Entries provided:
::::::::

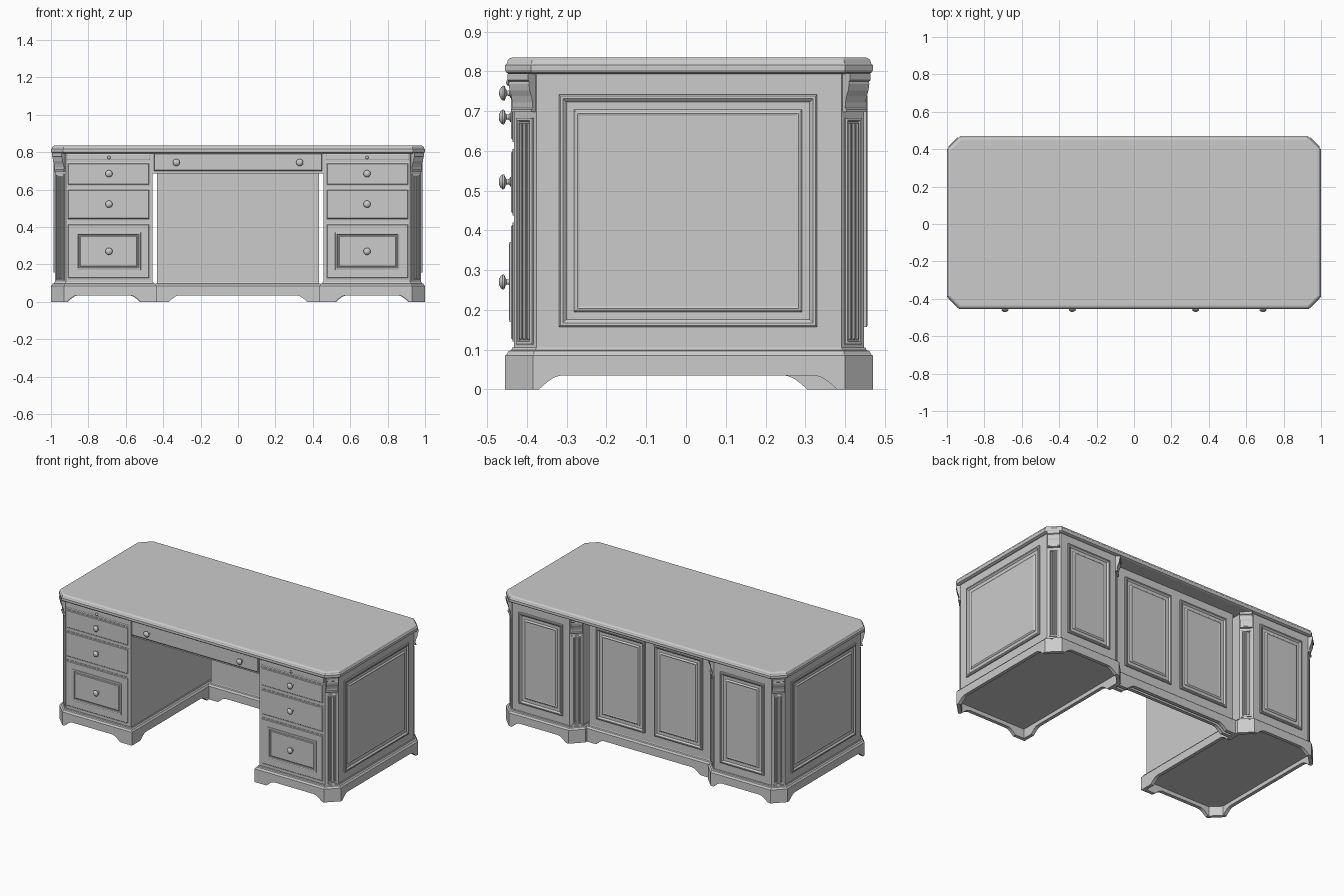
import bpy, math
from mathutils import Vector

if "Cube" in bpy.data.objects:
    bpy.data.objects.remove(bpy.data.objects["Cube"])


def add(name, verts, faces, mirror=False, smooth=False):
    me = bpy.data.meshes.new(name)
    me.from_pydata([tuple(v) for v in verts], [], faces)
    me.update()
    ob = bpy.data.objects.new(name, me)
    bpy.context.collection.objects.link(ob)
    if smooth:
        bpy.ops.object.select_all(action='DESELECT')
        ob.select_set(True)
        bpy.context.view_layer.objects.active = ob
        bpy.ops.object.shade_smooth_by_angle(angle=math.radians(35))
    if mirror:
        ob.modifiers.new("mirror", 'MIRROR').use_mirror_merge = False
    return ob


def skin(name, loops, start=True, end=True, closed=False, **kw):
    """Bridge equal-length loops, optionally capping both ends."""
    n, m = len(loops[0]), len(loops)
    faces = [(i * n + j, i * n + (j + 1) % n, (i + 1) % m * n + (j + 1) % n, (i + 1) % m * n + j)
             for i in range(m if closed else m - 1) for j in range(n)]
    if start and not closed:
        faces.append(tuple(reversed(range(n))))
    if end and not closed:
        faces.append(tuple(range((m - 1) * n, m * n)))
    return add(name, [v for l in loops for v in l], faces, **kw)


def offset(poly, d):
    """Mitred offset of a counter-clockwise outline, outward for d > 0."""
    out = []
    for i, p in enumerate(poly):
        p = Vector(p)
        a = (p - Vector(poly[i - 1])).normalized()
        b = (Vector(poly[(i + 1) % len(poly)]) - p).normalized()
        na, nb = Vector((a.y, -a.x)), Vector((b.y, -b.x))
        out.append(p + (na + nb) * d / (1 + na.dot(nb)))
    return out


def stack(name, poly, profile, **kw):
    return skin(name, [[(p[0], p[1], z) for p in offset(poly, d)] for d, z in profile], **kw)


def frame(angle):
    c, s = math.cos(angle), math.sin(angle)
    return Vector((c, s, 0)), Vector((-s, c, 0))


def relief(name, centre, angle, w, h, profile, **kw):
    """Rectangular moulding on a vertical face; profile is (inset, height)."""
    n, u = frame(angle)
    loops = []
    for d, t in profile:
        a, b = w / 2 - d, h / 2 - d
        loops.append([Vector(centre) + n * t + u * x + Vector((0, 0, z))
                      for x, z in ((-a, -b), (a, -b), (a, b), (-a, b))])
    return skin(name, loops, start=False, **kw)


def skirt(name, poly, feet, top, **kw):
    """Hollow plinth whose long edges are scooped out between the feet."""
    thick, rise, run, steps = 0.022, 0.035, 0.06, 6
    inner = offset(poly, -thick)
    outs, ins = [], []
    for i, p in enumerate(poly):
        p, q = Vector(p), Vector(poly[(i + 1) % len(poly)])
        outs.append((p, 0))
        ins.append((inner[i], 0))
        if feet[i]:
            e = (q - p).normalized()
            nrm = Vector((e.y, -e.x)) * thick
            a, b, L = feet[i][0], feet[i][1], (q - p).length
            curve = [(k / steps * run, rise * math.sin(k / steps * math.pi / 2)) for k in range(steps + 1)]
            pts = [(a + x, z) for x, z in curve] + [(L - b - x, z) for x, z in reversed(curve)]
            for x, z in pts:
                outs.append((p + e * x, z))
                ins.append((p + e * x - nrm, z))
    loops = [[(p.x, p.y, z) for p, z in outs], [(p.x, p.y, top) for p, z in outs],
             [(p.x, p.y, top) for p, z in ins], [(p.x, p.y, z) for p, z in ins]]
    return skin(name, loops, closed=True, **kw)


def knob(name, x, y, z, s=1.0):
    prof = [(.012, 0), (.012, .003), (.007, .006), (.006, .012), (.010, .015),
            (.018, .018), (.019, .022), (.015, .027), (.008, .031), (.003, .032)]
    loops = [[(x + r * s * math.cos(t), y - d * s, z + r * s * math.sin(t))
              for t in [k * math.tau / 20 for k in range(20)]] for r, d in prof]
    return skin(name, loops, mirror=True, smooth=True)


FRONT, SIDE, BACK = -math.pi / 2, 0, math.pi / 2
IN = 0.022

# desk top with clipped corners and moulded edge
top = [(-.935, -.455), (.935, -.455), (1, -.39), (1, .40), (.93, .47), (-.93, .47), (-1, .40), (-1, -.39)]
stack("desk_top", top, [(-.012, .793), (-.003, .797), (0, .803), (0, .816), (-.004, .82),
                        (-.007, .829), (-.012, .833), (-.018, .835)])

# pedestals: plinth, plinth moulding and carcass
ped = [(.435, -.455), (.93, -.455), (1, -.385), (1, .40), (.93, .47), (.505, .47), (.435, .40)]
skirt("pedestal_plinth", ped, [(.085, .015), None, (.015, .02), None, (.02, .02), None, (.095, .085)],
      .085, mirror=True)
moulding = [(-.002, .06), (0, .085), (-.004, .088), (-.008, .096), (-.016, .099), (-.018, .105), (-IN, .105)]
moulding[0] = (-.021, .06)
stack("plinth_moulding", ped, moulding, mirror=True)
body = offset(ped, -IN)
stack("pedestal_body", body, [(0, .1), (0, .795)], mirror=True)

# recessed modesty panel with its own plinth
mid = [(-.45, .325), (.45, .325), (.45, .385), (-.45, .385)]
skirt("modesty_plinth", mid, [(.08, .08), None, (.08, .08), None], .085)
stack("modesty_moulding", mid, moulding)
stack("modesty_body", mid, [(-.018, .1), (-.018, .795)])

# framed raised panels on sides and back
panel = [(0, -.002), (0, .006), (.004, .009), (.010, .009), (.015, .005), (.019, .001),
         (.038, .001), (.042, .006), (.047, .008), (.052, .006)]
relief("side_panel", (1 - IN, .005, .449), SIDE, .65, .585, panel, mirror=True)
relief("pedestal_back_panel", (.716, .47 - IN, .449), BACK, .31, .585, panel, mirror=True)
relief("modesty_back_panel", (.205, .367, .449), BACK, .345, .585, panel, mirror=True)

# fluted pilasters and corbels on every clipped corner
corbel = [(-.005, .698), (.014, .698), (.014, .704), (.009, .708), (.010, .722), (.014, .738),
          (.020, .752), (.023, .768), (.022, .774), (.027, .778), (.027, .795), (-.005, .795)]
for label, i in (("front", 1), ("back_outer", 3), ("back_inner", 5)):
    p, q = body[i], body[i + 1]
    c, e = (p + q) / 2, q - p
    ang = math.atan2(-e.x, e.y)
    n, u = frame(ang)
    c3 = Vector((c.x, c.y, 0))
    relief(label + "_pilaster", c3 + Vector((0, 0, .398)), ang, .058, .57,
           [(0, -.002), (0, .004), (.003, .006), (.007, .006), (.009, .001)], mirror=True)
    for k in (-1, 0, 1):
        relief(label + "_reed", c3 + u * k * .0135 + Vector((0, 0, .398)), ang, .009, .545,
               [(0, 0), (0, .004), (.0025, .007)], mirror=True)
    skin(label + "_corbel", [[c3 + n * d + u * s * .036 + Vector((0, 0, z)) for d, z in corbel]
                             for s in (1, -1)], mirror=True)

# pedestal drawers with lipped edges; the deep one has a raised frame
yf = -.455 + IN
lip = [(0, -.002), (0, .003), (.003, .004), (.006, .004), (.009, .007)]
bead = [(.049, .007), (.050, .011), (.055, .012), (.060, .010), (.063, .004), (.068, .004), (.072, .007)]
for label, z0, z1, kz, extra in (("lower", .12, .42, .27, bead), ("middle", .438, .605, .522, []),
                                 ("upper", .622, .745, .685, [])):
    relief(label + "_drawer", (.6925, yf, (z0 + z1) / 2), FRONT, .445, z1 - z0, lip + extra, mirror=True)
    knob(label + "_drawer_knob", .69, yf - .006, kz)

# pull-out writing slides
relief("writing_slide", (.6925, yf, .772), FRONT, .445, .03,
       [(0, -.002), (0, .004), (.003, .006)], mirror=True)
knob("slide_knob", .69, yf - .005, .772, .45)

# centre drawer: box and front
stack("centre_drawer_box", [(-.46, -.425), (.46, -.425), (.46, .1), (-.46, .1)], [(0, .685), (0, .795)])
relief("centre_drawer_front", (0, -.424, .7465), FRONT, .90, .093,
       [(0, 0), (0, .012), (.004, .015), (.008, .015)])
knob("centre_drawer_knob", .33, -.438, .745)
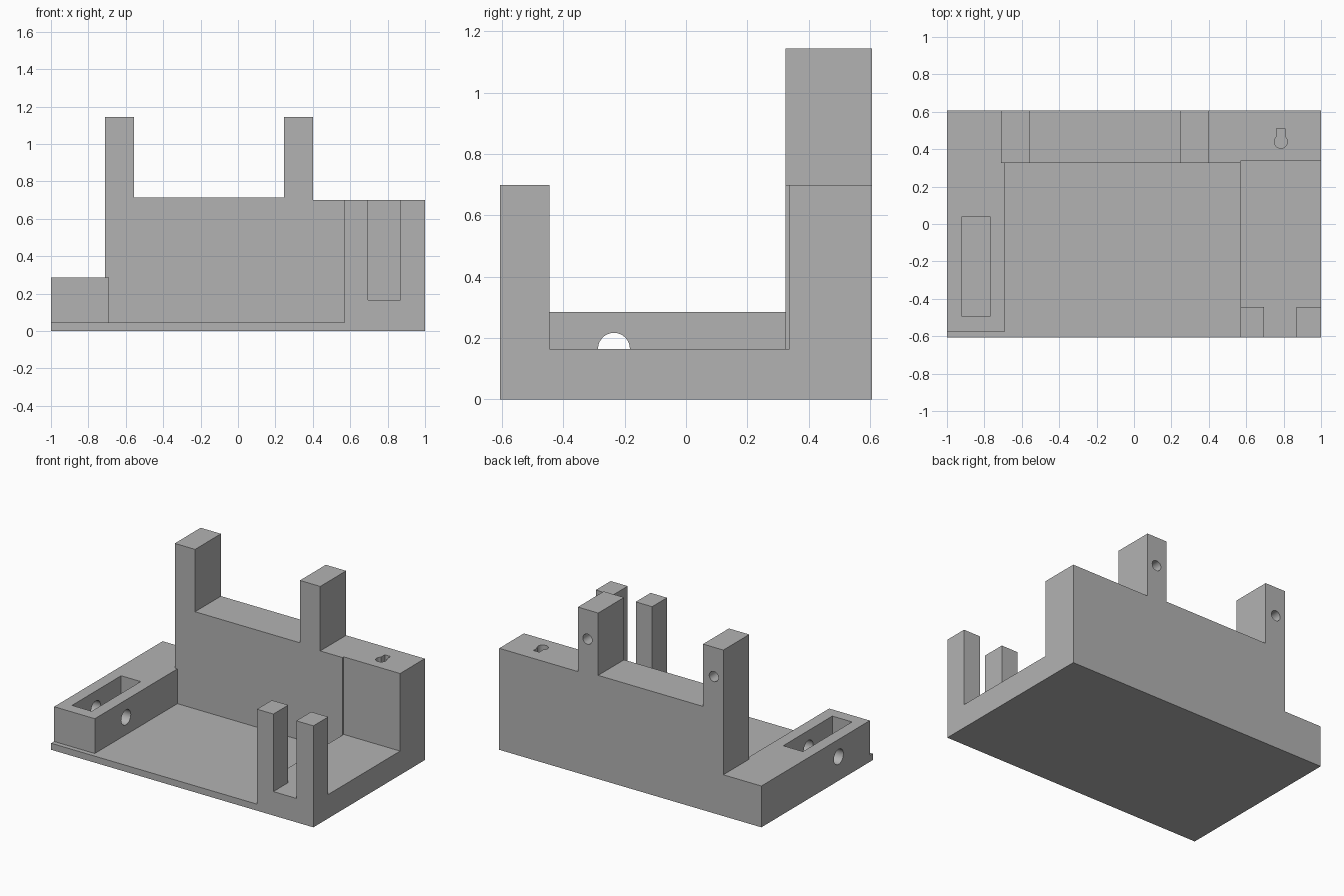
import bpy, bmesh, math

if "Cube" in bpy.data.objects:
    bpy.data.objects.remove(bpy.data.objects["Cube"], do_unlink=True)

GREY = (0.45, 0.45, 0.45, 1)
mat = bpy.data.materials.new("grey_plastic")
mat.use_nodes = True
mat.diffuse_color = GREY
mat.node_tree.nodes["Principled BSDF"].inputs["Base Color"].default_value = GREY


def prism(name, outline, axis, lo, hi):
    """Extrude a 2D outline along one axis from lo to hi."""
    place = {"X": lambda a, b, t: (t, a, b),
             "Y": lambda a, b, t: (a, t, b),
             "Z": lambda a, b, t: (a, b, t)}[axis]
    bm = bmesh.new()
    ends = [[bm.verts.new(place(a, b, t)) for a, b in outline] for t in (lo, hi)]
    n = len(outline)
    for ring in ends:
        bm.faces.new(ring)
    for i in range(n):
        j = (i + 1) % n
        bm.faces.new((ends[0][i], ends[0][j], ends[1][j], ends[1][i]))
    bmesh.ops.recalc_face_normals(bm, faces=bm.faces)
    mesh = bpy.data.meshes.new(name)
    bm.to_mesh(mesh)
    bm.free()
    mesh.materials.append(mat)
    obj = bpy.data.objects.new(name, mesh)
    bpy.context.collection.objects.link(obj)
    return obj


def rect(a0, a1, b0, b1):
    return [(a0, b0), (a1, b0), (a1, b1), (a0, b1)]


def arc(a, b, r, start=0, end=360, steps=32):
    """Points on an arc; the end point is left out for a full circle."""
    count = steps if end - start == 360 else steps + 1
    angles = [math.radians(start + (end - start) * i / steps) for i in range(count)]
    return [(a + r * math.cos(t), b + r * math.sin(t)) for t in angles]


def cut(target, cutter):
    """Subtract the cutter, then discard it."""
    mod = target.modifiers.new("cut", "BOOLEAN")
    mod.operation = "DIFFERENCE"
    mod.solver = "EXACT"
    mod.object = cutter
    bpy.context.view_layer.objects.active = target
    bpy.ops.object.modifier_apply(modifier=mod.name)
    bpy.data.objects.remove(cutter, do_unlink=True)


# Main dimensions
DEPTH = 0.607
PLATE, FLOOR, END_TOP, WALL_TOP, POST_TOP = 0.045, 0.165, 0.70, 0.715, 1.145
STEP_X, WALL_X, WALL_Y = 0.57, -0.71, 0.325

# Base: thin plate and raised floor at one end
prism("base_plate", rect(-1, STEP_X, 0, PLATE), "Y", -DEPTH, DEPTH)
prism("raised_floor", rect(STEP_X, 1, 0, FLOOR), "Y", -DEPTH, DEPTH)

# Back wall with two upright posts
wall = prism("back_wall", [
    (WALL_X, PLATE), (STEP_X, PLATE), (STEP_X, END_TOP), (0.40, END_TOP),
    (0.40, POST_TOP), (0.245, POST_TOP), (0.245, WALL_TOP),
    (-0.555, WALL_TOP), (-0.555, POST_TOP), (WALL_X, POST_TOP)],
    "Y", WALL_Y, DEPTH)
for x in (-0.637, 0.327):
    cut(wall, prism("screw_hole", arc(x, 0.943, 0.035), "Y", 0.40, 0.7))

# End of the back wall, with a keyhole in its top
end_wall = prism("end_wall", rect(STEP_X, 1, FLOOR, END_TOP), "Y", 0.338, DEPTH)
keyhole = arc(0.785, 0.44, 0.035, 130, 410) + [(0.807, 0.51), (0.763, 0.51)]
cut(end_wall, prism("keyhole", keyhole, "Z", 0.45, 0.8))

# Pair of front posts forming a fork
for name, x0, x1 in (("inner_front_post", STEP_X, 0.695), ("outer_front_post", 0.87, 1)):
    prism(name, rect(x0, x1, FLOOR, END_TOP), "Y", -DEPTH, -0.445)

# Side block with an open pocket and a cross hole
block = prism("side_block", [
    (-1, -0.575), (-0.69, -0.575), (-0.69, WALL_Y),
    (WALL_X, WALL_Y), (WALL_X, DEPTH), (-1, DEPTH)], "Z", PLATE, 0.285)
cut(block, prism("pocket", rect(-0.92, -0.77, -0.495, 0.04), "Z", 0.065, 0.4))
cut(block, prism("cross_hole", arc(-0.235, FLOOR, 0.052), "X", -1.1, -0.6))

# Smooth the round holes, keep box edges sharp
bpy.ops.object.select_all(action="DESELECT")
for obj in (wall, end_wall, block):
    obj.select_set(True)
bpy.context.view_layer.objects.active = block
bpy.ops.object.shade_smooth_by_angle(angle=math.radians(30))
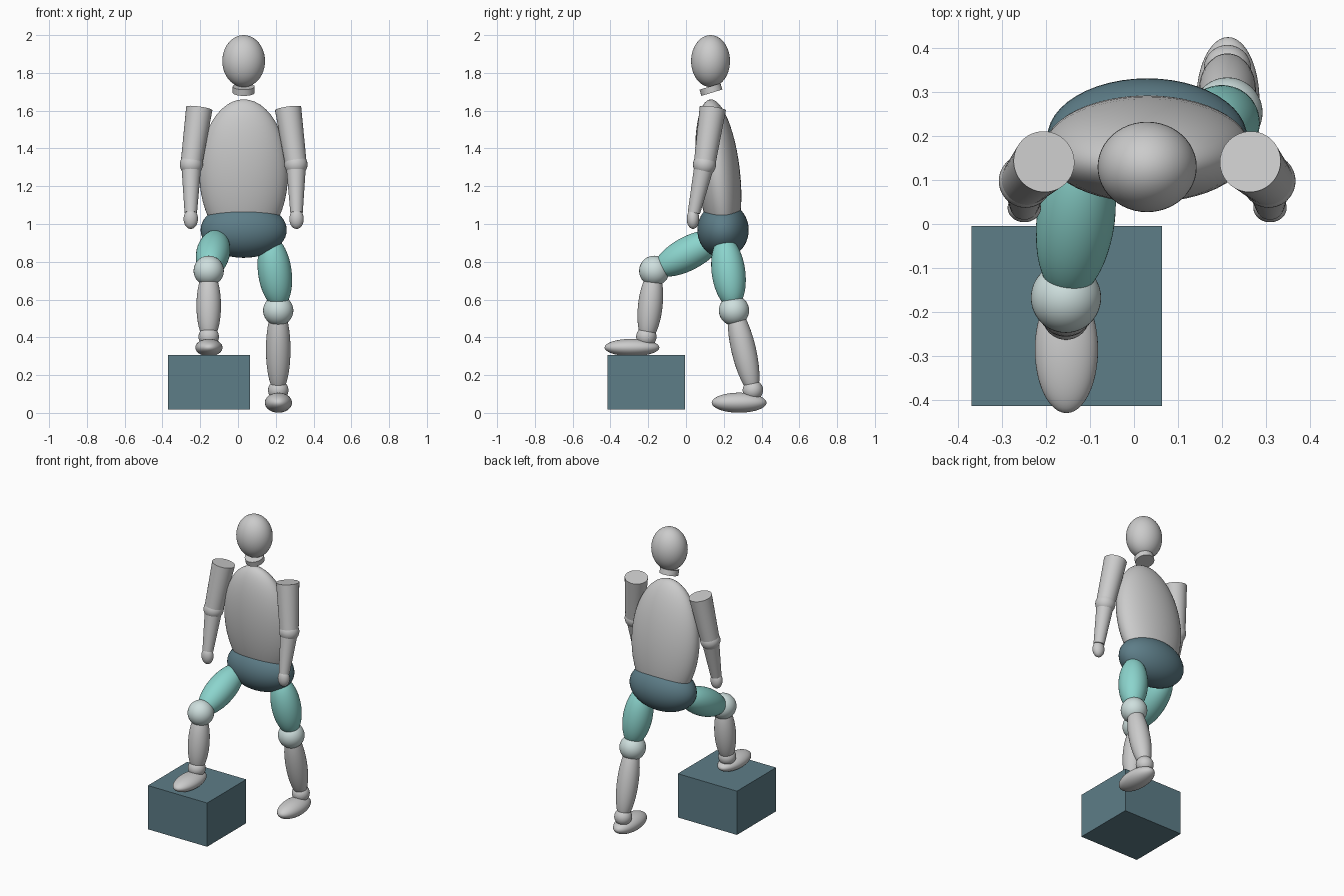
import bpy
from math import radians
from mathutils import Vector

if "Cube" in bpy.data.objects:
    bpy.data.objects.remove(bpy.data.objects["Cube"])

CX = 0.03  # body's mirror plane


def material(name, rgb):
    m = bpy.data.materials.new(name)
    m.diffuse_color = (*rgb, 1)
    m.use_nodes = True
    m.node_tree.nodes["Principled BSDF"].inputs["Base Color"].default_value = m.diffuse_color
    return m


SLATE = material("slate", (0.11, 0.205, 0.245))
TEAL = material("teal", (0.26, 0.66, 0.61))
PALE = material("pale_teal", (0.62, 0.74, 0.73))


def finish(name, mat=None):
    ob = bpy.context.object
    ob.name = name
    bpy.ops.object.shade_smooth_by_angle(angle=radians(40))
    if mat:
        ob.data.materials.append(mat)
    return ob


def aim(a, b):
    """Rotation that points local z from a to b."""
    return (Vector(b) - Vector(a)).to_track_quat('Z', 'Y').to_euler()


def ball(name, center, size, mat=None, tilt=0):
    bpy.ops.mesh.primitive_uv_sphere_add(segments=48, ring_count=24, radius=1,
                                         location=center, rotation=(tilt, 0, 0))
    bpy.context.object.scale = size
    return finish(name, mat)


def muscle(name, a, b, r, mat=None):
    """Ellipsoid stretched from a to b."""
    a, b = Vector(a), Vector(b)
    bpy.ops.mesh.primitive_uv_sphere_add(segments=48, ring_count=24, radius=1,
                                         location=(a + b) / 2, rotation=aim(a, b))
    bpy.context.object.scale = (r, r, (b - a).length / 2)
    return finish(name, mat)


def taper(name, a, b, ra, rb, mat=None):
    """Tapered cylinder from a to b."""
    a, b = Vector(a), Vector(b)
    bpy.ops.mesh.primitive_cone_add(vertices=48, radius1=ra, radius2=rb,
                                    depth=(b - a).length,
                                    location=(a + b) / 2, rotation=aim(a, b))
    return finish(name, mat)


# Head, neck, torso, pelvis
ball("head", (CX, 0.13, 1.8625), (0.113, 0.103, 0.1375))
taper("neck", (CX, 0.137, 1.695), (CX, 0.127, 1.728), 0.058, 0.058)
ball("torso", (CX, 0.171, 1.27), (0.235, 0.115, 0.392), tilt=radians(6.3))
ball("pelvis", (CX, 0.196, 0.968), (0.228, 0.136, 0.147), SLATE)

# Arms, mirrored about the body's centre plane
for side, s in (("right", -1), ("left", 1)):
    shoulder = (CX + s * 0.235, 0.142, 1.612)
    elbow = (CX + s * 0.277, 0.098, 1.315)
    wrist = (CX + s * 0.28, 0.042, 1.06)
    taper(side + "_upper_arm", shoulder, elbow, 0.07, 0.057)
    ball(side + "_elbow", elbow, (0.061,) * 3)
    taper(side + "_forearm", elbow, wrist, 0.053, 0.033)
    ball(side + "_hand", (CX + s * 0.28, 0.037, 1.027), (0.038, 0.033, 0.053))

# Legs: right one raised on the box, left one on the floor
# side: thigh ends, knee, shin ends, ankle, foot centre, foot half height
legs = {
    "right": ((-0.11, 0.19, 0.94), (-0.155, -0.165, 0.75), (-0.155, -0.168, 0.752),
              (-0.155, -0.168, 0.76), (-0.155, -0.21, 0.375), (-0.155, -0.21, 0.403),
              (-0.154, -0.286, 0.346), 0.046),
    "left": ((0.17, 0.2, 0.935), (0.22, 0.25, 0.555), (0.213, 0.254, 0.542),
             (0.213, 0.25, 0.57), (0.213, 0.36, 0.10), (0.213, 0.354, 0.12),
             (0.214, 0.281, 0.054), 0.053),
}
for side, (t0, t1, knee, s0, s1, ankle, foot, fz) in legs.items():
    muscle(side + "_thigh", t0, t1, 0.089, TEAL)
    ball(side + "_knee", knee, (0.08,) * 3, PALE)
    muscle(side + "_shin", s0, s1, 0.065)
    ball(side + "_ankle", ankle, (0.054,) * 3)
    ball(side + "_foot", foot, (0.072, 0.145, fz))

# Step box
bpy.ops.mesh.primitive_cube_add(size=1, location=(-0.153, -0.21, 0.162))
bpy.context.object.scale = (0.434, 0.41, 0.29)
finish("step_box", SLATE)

::::::::

Goal of the exercise: Repeat the listing above up to and including the line with "ob = bpy.data.objects.new(name, me)", starting from its first line. Drop any pictures.

The completed task:
import bpy, math
from mathutils import Vector

if "Cube" in bpy.data.objects:
    bpy.data.objects.remove(bpy.data.objects["Cube"])


def add(name, verts, faces, mirror=False, smooth=False):
    me = bpy.data.meshes.new(name)
    me.from_pydata([tuple(v) for v in verts], [], faces)
    me.update()
    ob = bpy.data.objects.new(name, me)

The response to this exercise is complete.